Stored data entries
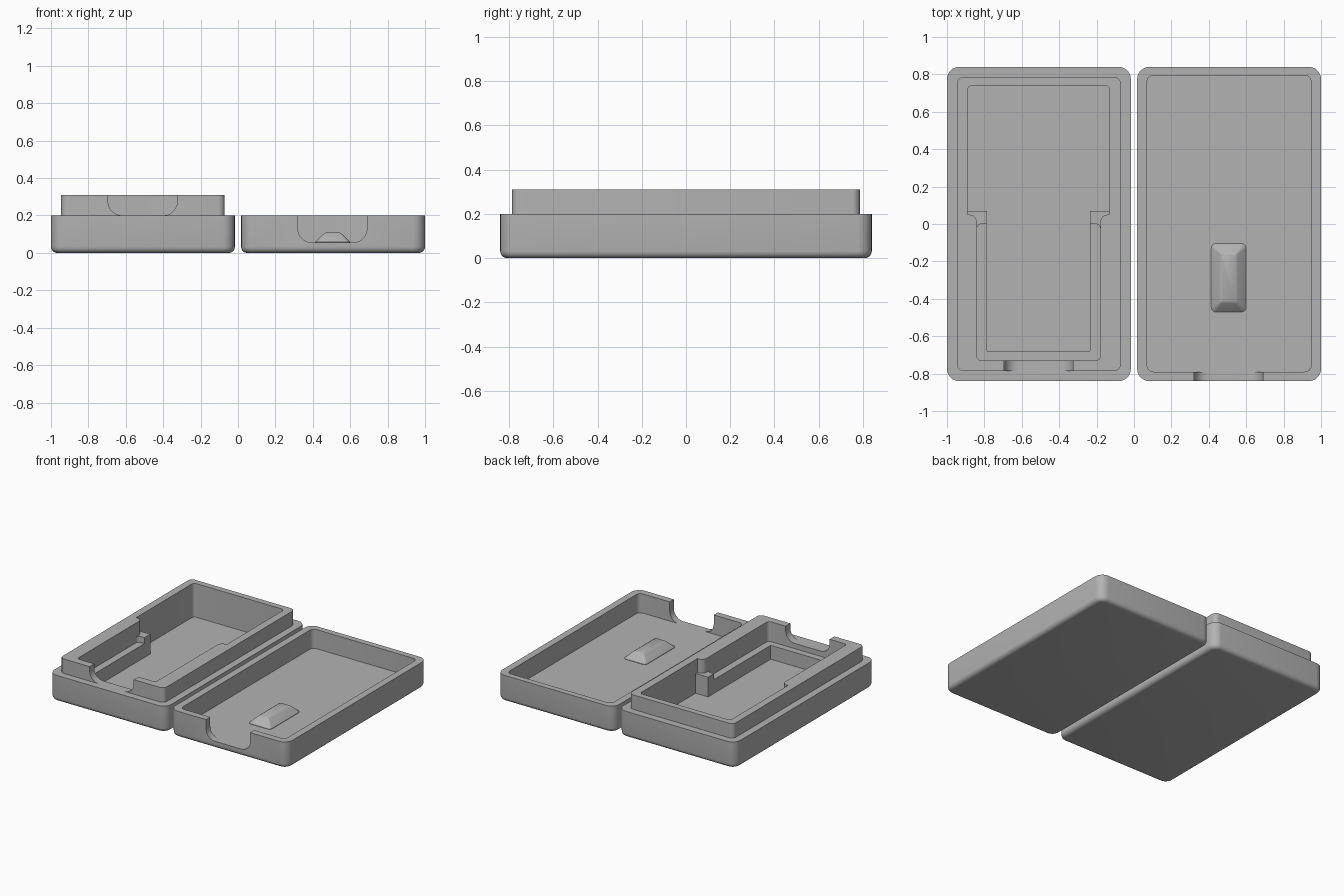
import bpy, bmesh, math
from mathutils import Vector

if "Cube" in bpy.data.objects:
    bpy.data.objects.remove(bpy.data.objects["Cube"])

grey = bpy.data.materials.new("plain_grey")
grey.diffuse_color = (0.45, 0.45, 0.45, 1)
grey.use_nodes = True
grey.node_tree.nodes["Principled BSDF"].inputs["Base Color"].default_value = grey.diffuse_color


def rounded(corners, radii, seg=6):
    """Closed 2D outline with each corner filleted by its own radius."""
    out, n = [], len(corners)
    for i in range(n):
        p = Vector(corners[i])
        r = radii[i] if isinstance(radii, (list, tuple)) else radii
        if r <= 0:
            out.append(p)
            continue
        a = (Vector(corners[i - 1]) - p).normalized()
        b = (Vector(corners[(i + 1) % n]) - p).normalized()
        for k in range(seg + 1):
            t = math.radians(90 * k / seg)
            # all corners are right angles
            out.append(p + r * ((1 - math.sin(t)) * a + (1 - math.cos(t)) * b))
    return out


def rect(x0, x1, y0, y1, r, inset=0):
    x0, x1, y0, y1 = x0 + inset, x1 - inset, y0 + inset, y1 - inset
    return rounded([(x0, y0), (x1, y0), (x1, y1), (x0, y1)], r)


def loft(name, rings):
    """Skin between stacked rings of 3D points and cap both ends."""
    bm = bmesh.new()
    vs = [[bm.verts.new(p) for p in ring] for ring in rings]
    n = len(vs[0])
    for lo, hi in zip(vs, vs[1:]):
        for i in range(n):
            j = (i + 1) % n
            bm.faces.new((lo[i], lo[j], hi[j], hi[i]))
    bm.faces.new(vs[0][::-1])
    bm.faces.new(vs[-1])
    bmesh.ops.recalc_face_normals(bm, faces=bm.faces)
    me = bpy.data.meshes.new(name)
    bm.to_mesh(me)
    bm.free()
    me.materials.append(grey)
    ob = bpy.data.objects.new(name, me)
    bpy.context.collection.objects.link(ob)
    return ob


def prism(outline, z0, z1):
    return loft("cutter", [[(p[0], p[1], z) for p in outline] for z in (z0, z1)])


def thumb_slot(x0, x1, z0, y0, y1):
    """Round-bottomed notch cut through a front wall."""
    o = rounded([(x0, z0), (x1, z0), (x1, 0.5), (x0, 0.5)], [0.075, 0.075, 0, 0])
    return loft("cutter", [[(p[0], y, p[1]) for p in o] for y in (y0, y1)])


def tray(name, x0, x1, extra=()):
    """Rounded block with softened bottom edge and optional upper rings."""
    f = 0.032
    prof = [(f * (1 - math.sin(t)), f * (1 - math.cos(t)))
            for t in (math.radians(18 * k) for k in range(6))]
    prof += [(0, 0.2), *extra]
    rings = []
    for inset, z in prof:
        o = rect(x0, x1, -0.84, 0.84, max(0.065 - inset, 0.035), inset)
        rings.append([(p[0], p[1], z) for p in o])
    return loft(name, rings)


def cut(ob, cutter):
    m = ob.modifiers.new("cut", 'BOOLEAN')
    m.operation, m.solver, m.object = 'DIFFERENCE', 'EXACT', cutter
    bpy.context.view_layer.objects.active = ob
    bpy.ops.object.modifier_apply(modifier=m.name)
    bpy.data.objects.remove(cutter, do_unlink=True)


def smooth(ob):
    bpy.ops.object.select_all(action='DESELECT')
    ob.select_set(True)
    bpy.context.view_layer.objects.active = ob
    bpy.ops.object.shade_smooth_by_angle(angle=math.radians(32))


# Base tray with a raised lip
base = tray("base_tray", -1.0, -0.017, [(0.054, 0.2), (0.054, 0.31)])

# Deep T-shaped pocket: wide at the back, narrow at the front
cut(base, prism(rounded(
    [(-0.785, -0.68), (-0.235, -0.68), (-0.235, 0.07), (-0.13, 0.07),
     (-0.13, 0.74), (-0.89, 0.74), (-0.89, 0.07), (-0.785, 0.07)],
    [0, 0, 0, 0, 0.025, 0.025, 0, 0]), 0.055, 0.40))
# Ledge around the narrow pocket
cut(base, prism(rect(-0.84, -0.18, -0.73, 0.0, 0.025), 0.16, 0.41))
# Opening above the two corner posts
cut(base, prism(rounded(
    [(-0.84, -0.05), (-0.18, -0.05), (-0.18, 0.05), (-0.13, 0.05),
     (-0.13, 0.2), (-0.89, 0.2), (-0.89, 0.05), (-0.84, 0.05)],
    [0, 0, 0.04, 0, 0, 0, 0, 0.04]), 0.205, 0.42))
# Notch in the lip
cut(base, thumb_slot(-0.695, -0.325, 0.2, -0.82, -0.70))
smooth(base)

# Lid tray with open cavity and front notch
lid = tray("lid_tray", 0.017, 1.0)
cut(lid, prism(rect(0.07, 0.947, -0.79, 0.795, 0.035), 0.055, 0.4))
cut(lid, thumb_slot(0.32, 0.69, 0.055, -0.9, -0.75))
smooth(lid)

# Bevelled raised pad on the lid floor
pad = loft("raised_pad", [
    [(p[0], p[1], z) for p in rect(0.413, 0.6, -0.47, -0.105, r, i)]
    for i, z, r in ((0, 0.05, 0.025), (0, 0.058, 0.025), (0.045, 0.102, 0.01),
                    (0.058, 0.11, 0.005))])
smooth(pad)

Exercise brief
Since the pictures are not wanted, copy only the text of the records above, exactly.

Response for this exercise
import bpy, bmesh, math
from mathutils import Vector

if "Cube" in bpy.data.objects:
    bpy.data.objects.remove(bpy.data.objects["Cube"])

grey = bpy.data.materials.new("plain_grey")
grey.diffuse_color = (0.45, 0.45, 0.45, 1)
grey.use_nodes = True
grey.node_tree.nodes["Principled BSDF"].inputs["Base Color"].default_value = grey.diffuse_color


def rounded(corners, radii, seg=6):
    """Closed 2D outline with each corner filleted by its own radius."""
    out, n = [], len(corners)
    for i in range(n):
        p = Vector(corners[i])
        r = radii[i] if isinstance(radii, (list, tuple)) else radii
        if r <= 0:
            out.append(p)
            continue
        a = (Vector(corners[i - 1]) - p).normalized()
        b = (Vector(corners[(i + 1) % n]) - p).normalized()
        for k in range(seg + 1):
            t = math.radians(90 * k / seg)
            # all corners are right angles
            out.append(p + r * ((1 - math.sin(t)) * a + (1 - math.cos(t)) * b))
    return out


def rect(x0, x1, y0, y1, r, inset=0):
    x0, x1, y0, y1 = x0 + inset, x1 - inset, y0 + inset, y1 - inset
    return rounded([(x0, y0), (x1, y0), (x1, y1), (x0, y1)], r)


def loft(name, rings):
    """Skin between stacked rings of 3D points and cap both ends."""
    bm = bmesh.new()
    vs = [[bm.verts.new(p) for p in ring] for ring in rings]
    n = len(vs[0])
    for lo, hi in zip(vs, vs[1:]):
        for i in range(n):
            j = (i + 1) % n
            bm.faces.new((lo[i], lo[j], hi[j], hi[i]))
    bm.faces.new(vs[0][::-1])
    bm.faces.new(vs[-1])
    bmesh.ops.recalc_face_normals(bm, faces=bm.faces)
    me = bpy.data.meshes.new(name)
    bm.to_mesh(me)
    bm.free()
    me.materials.append(grey)
    ob = bpy.data.objects.new(name, me)
    bpy.context.collection.objects.link(ob)
    return ob


def prism(outline, z0, z1):
    return loft("cutter", [[(p[0], p[1], z) for p in outline] for z in (z0, z1)])


def thumb_slot(x0, x1, z0, y0, y1):
    """Round-bottomed notch cut through a front wall."""
    o = rounded([(x0, z0), (x1, z0), (x1, 0.5), (x0, 0.5)], [0.075, 0.075, 0, 0])
    return loft("cutter", [[(p[0], y, p[1]) for p in o] for y in (y0, y1)])


def tray(name, x0, x1, extra=()):
    """Rounded block with softened bottom edge and optional upper rings."""
    f = 0.032
    prof = [(f * (1 - math.sin(t)), f * (1 - math.cos(t)))
            for t in (math.radians(18 * k) for k in range(6))]
    prof += [(0, 0.2), *extra]
    rings = []
    for inset, z in prof:
        o = rect(x0, x1, -0.84, 0.84, max(0.065 - inset, 0.035), inset)
        rings.append([(p[0], p[1], z) for p in o])
    return loft(name, rings)


def cut(ob, cutter):
    m = ob.modifiers.new("cut", 'BOOLEAN')
    m.operation, m.solver, m.object = 'DIFFERENCE', 'EXACT', cutter
    bpy.context.view_layer.objects.active = ob
    bpy.ops.object.modifier_apply(modifier=m.name)
    bpy.data.objects.remove(cutter, do_unlink=True)


def smooth(ob):
    bpy.ops.object.select_all(action='DESELECT')
    ob.select_set(True)
    bpy.context.view_layer.objects.active = ob
    bpy.ops.object.shade_smooth_by_angle(angle=math.radians(32))


# Base tray with a raised lip
base = tray("base_tray", -1.0, -0.017, [(0.054, 0.2), (0.054, 0.31)])

# Deep T-shaped pocket: wide at the back, narrow at the front
cut(base, prism(rounded(
    [(-0.785, -0.68), (-0.235, -0.68), (-0.235, 0.07), (-0.13, 0.07),
     (-0.13, 0.74), (-0.89, 0.74), (-0.89, 0.07), (-0.785, 0.07)],
    [0, 0, 0, 0, 0.025, 0.025, 0, 0]), 0.055, 0.40))
# Ledge around the narrow pocket
cut(base, prism(rect(-0.84, -0.18, -0.73, 0.0, 0.025), 0.16, 0.41))
# Opening above the two corner posts
cut(base, prism(rounded(
    [(-0.84, -0.05), (-0.18, -0.05), (-0.18, 0.05), (-0.13, 0.05),
     (-0.13, 0.2), (-0.89, 0.2), (-0.89, 0.05), (-0.84, 0.05)],
    [0, 0, 0.04, 0, 0, 0, 0, 0.04]), 0.205, 0.42))
# Notch in the lip
cut(base, thumb_slot(-0.695, -0.325, 0.2, -0.82, -0.70))
smooth(base)

# Lid tray with open cavity and front notch
lid = tray("lid_tray", 0.017, 1.0)
cut(lid, prism(rect(0.07, 0.947, -0.79, 0.795, 0.035), 0.055, 0.4))
cut(lid, thumb_slot(0.32, 0.69, 0.055, -0.9, -0.75))
smooth(lid)

# Bevelled raised pad on the lid floor
pad = loft("raised_pad", [
    [(p[0], p[1], z) for p in rect(0.413, 0.6, -0.47, -0.105, r, i)]
    for i, z, r in ((0, 0.05, 0.025), (0, 0.058, 0.025), (0.045, 0.102, 0.01),
                    (0.058, 0.11, 0.005))])
smooth(pad)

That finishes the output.